Go back and look at the map, aside from the Eastbank of Jefferson Parish(white) and New Orleans East(black) most of the map is what you are describing.
Correct. It's the methodology of desribing N.O. as 63.3 segregated that is odd. It doesn't measure the amount of areas that are blended populations. It measures the number of people from a particular group that would have to move to create exactly equal proportions. That seems like a crappy way to determine the level of a city's segregation.
He starts the article with these paragraphs:
Racial segregation remains a problem in America, and it's lasting longer than anyone expected.
Just how bad things are can be determined through analysis of 2010 Census data.
He then says this:
The average black person lives in a neighborhood that is 45 percent black. Without segregation, his neighborhood would be only 13 percent black, according to professors John Logan and Brian Stults at Brown and Florida State.
What the heck is he talking about? Does every neighborhood have to be proportioned exactly to match racial make-up of an area to be considered desegreated? A black guy living in an area with 45% blacks and 55% whites or others doesn't sound too segregated to me.
Finally he says:
A score above 60 on the dissimilarity index is considered extreme.

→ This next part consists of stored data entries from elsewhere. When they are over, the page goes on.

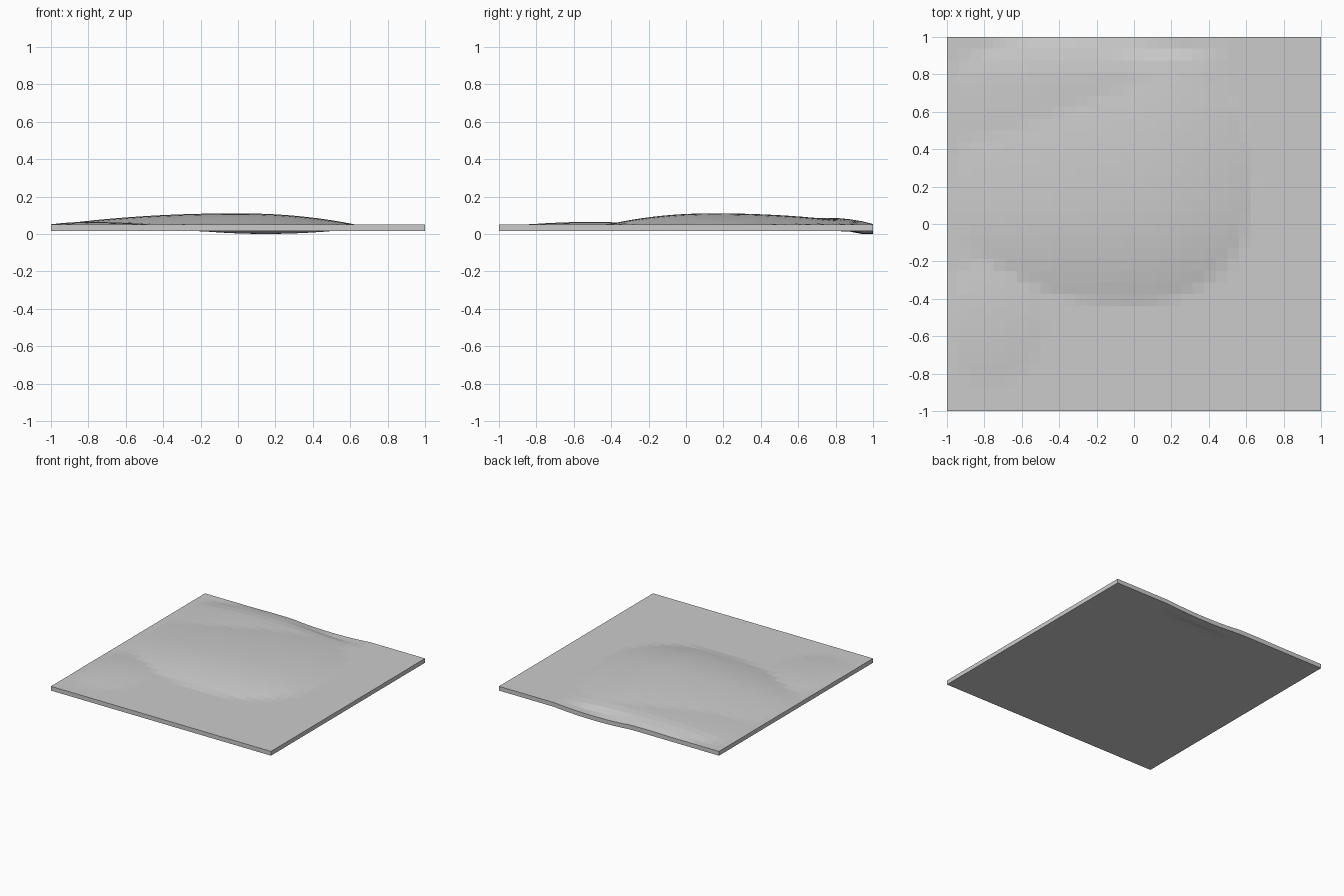
import bpy, bmesh

if "Cube" in bpy.data.objects:
    bpy.data.objects.remove(bpy.data.objects["Cube"])

BASE_TOP, BASE_BOTTOM, CELLS = 0.05, 0.015, 32


def mound(x, y, cx, cy, left, right, front, back, height):
    """Rounded hill with its own reach on each of the four sides."""
    u = (x - cx) / (right if x > cx else left)
    v = (y - cy) / (back if y > cy else front)
    return height * max(0.0, 1 - abs(u) ** 2.1 - abs(v) ** 2.1)


def sag(x, y):
    """Slight droop in the middle of the back edge."""
    across = max(0.0, 1 - ((x - 0.15) / 0.35) ** 2)
    along = min(1.0, max(0.0, (y - 0.86) / 0.08))
    return 0.015 * across * along


def hill_height(x, y):
    hills = max(
        mound(x, y, 0.0, 0.14, 0.97, 0.63, 0.56, 0.85, 0.06),     # main hill
        mound(x, y, -0.35, 0.76, 0.62, 0.8, 0.7, 0.25, 0.036),    # back shoulder
        mound(x, y, -0.8, -0.5, 0.21, 0.33, 0.35, 0.3, 0.014),    # small front-left mound
    )
    return hills


# Terrain tile: displaced grid on top, extruded down to a flat underside
bm = bmesh.new()
bmesh.ops.create_grid(bm, x_segments=CELLS, y_segments=CELLS, size=1.0)
ret = bmesh.ops.extrude_face_region(bm, geom=bm.faces[:], use_keep_orig=True)
top = {g for g in ret["geom"] if isinstance(g, bmesh.types.BMVert)}
for v in bm.verts:
    x, y = v.co.x, v.co.y
    if v in top:
        v.co.z = BASE_TOP + hill_height(x, y) - sag(x, y)
    else:
        v.co.z = BASE_BOTTOM - sag(x, y)
bmesh.ops.recalc_face_normals(bm, faces=bm.faces[:])

mesh = bpy.data.meshes.new("terrain_tile")
bm.to_mesh(mesh)
bm.free()
tile = bpy.data.objects.new("terrain_tile", mesh)
bpy.context.collection.objects.link(tile)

Who decides what's extreme? Do you think New Orleans is "extremely segregated"? I don't.